Philip Guston

Untitled (Cup), Philip Guston, oil on panel, 11 in. x 14 in. (btw. 1969 and 1973). Photo McKee Gallery,
A show of terrific paintings by Philip Guston at McKee gallery in New York closed a week ago Saturday. They were small paintings on panel, around 12 in. x 16 in., all the same size or close to it. The paintings were mostly of household objects—cups, shoes, etc.—as well as some of his hooded figures and cityscapes, done between 1969 and 1973. The photographs do them scant justice (but click on them for a larger view anyway).

These little paintings have immense vitality. The palette is restricted to red, white, black and occasional green. The objects or structures are simple and rudimentarily rendered. The elementary limitations give him a framework, and within it he lays claim to a kind of liberty in painting that is infrequently seen but always cherished by anyone who gives a damn about painting.

Untitled (Sole), Philip Guston, oil on panel, 12 in. x 16 in. (btw. 1969 and 1973). Photo McKee Gallery,

The marks are virtuoso: little hatches, wet into wet; swirls and smears; perfunctory dashes and blobs. Every stroke is direct, no-nonsense and unaffected; their aggregate conveys a feeling of honesty, authority and self-knowledge. The paintings, deceptively simple and generous despite exiguous means, radiate life. 


“The degree of intellectual honesty that is obligatory for me, by reason of my particular vocation, demands that my thought should be indifferent to all ideas without exception, including for instance materialism and atheism; it must be equally welcoming and equally reserved with regard to every one of them. Water is indifferent in this way to the objects that fall into it. It does not weigh them; they weigh themselves, after a certain time of oscillation.”

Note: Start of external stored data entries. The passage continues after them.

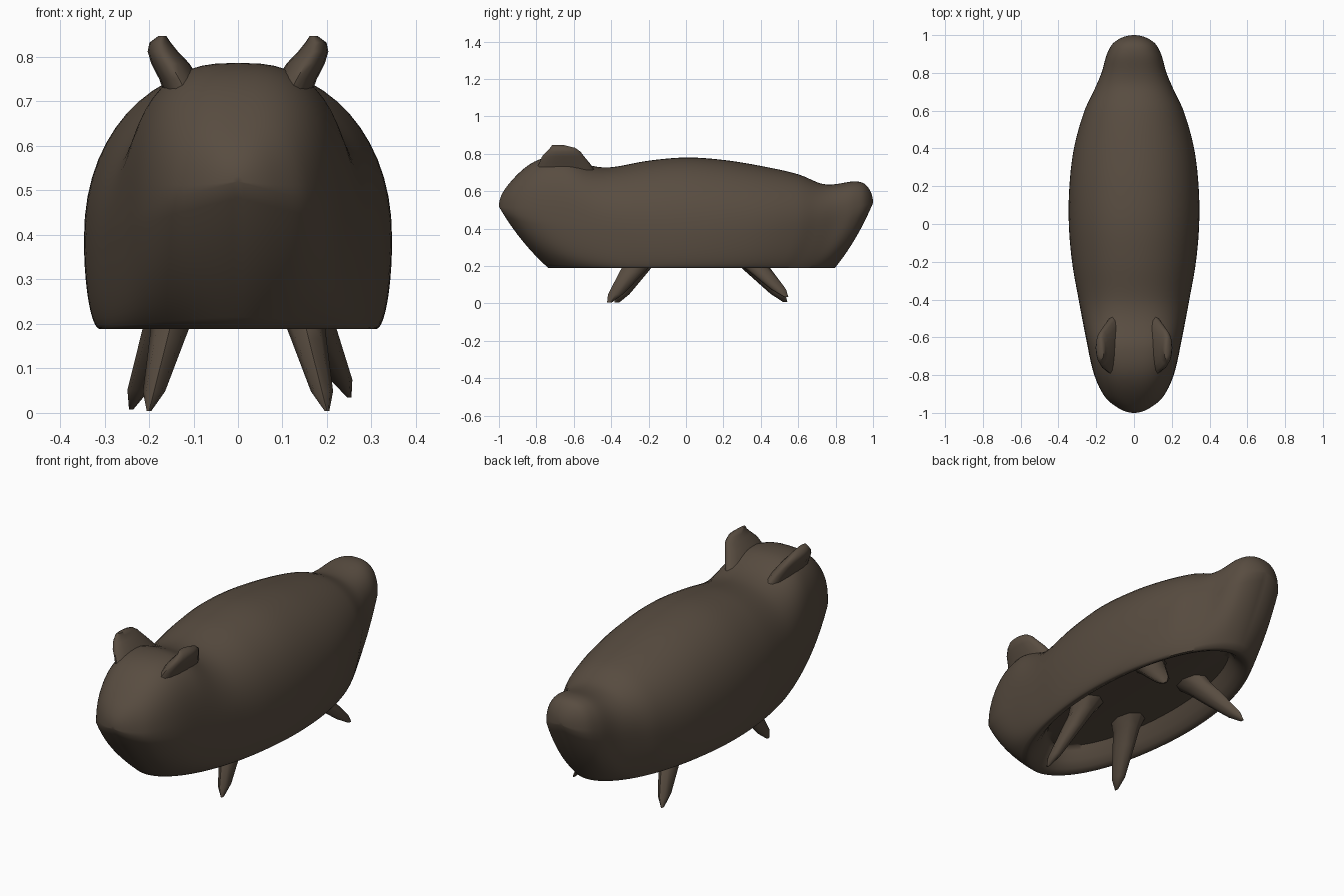
import bpy, bmesh, math
from mathutils import Vector

cube = bpy.data.objects.get("Cube")
if cube:
    bpy.data.objects.remove(cube, do_unlink=True)

fur = bpy.data.materials.new("brown_fur")
fur.use_nodes = True
colour = (0.098, 0.073, 0.052, 1)
fur.diffuse_color = colour
fur.node_tree.nodes["Principled BSDF"].inputs["Base Color"].default_value = colour


def curve(keys, t):
    """Smooth curve through (y, value) keys, eased so both ends round off."""
    pts = [(math.acos(-a), b) for a, b in keys]
    last = len(pts) - 1
    i = 0
    while i < last - 1 and t > pts[i + 1][0]:
        i += 1

    def slope(k):
        a, b = pts[max(k - 1, 0)], pts[min(k + 1, last)]
        return (b[1] - a[1]) / (b[0] - a[0])

    (t0, v0), (t1, v1) = pts[i], pts[i + 1]
    h = t1 - t0
    s = (t - t0) / h
    return (v0 * (1 + 2 * s) * (1 - s) ** 2 + v1 * s * s * (3 - 2 * s)
            + h * s * (1 - s) * (slope(i) * (1 - s) - slope(i + 1) * s))


def loft(name, rings, caps=True):
    """Skin a list of equal-length point rings."""
    bm = bmesh.new()
    loops = [[bm.verts.new(p) for p in ring] for ring in rings]
    n = len(loops[0])
    for a, b in zip(loops, loops[1:]):
        for i in range(n):
            j = (i + 1) % n
            bm.faces.new((a[i], a[j], b[j], b[i]))
    if caps:
        bm.faces.new(loops[0][::-1])
        bm.faces.new(loops[-1])
    bmesh.ops.remove_doubles(bm, verts=bm.verts, dist=0.0003)
    bmesh.ops.recalc_face_normals(bm, faces=bm.faces)
    mesh = bpy.data.meshes.new(name)
    bm.to_mesh(mesh)
    bm.free()
    mesh.materials.append(fur)
    obj = bpy.data.objects.new(name, mesh)
    bpy.context.collection.objects.link(obj)
    bpy.ops.object.select_all(action='DESELECT')
    obj.select_set(True)
    bpy.context.view_layer.objects.active = obj
    bpy.ops.object.shade_smooth_by_angle(angle=math.radians(60))


def oval(centre, rx, ry, sides):
    c = Vector(centre)
    return [c + Vector((rx * math.cos(a), ry * math.sin(a), 0))
            for a in (math.tau * k / sides for k in range(sides))]


# Body: half width, back line, widest height and top roundness along y
width = [(-1, 0), (-.97, .09), (-.92, .15), (-.8, .21), (-.6, .255), (-.4, .293), (-.2, .328),
         (0, .345), (.2, .342), (.4, .318), (.6, .262), (.7, .215), (.8, .172), (.9, .143),
         (.96, .107), (1, 0)]
back = [(-1, .52), (-.95, .635), (-.8, .763), (-.65, .785), (-.5, .735), (-.4, .728), (-.2, .763),
        (0, .78), (.2, .767), (.4, .735), (.6, .69), (.74, .637), (.9, .652), (.96, .635), (1, .54)]
middle = [(-1, .52), (-.6, .43), (0, .39), (.6, .43), (1, .54)]
roundness = [(-1, .92), (-.65, .72), (-.4, .9), (0, .93), (.6, .93), (.88, .8), (1, .92)]
RIM_Z, RIM_MID, RIM_HALF, RIM_WIDTH = 0.188, 0.03, 0.765, 0.31


def section(t):
    w, top, mid, power = (curve(k, t) for k in (width, back, middle, roundness))
    y = -math.cos(t)
    rim_y, rim_w = RIM_HALF * y, RIM_WIDTH * math.sin(t)
    half = []
    # Back, from the spine down to the widest line
    for k in range(15):
        c, s = math.sin(math.pi / 2 * k / 14), math.cos(math.pi / 2 * k / 14)
        half.append((w * c ** power, y, mid + (top - mid) * max(s, 0) ** power))
    # Skirt, from the widest line to the rim; straighter at chin and rump
    bulge = 0.2 + 0.8 * math.sin(t) ** 2
    for k in range(1, 11):
        f = k / 10
        a = math.pi / 2 * f
        across = f + (1 - math.cos(a) - f) * bulge
        down = f + (math.sin(a) - f) * bulge
        half.append((w + (rim_w - w) * across, y + (RIM_MID + rim_y - y) * across,
                     mid + (RIM_Z - mid) * down))
    # Rolled lip and recessed belly
    for sx, sy, rise in ((.96, .97, 0), (.9, .93, .01), (.83, .88, .04), (.77, .84, .08),
                         (.74, .82, .1), (.5, .82, .1), (.25, .82, .095), (0, .82, .09)):
        half.append((rim_w * sx, RIM_MID + rim_y * sy, RIM_Z + rise))
    half[0] = (0, y, top)
    return half + [(-x, v, z) for x, v, z in half[-2:0:-1]]


STEPS = 96
loft("body", [section(math.pi * k / STEPS) for k in range(STEPS + 1)], caps=False)

# Ears, leaning outwards and highest towards the front
for side, label in ((1, "left"), (-1, "right")):
    ear = [(.1, -.645, .69, .055, .17), (.132, -.65, .75, .045, .135),
           (.152, -.657, .785, .043, .113), (.169, -.655, .812, .034, .09),
           (.175, -.66, .832, .024, .066), (.17, -.685, .847, .009, .03)]
    loft(label + "_ear", [oval((side * x, y, z), rx, ry, 16) for x, y, z, rx, ry in ear])

# Legs: tapering, splayed, with pointed feet
legs = {"front_left_leg": ((.125, -.19, .3), (.2, -.41, .004)),
        "front_right_leg": ((-.125, -.19, .3), (-.2, -.37, .004)),
        "back_left_leg": ((.13, .27, .3), (.25, .535, .035)),
        "back_right_leg": ((-.13, .27, .3), (-.24, .53, .008))}
for name, (hip, toe) in legs.items():
    hip, toe = Vector(hip), Vector(toe)
    taper = ((0, .075, .1), (.2, .05, .08), (.45, .04, .067), (.85, .025, .04), (1, .005, .012))
    loft(name, [oval(hip.lerp(toe, t), rx, ry, 8) for t, rx, ry in taper])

Simone Weil, Letter to S., Waiting for God, Perennial, 2001. Translated by Emma Craufurd.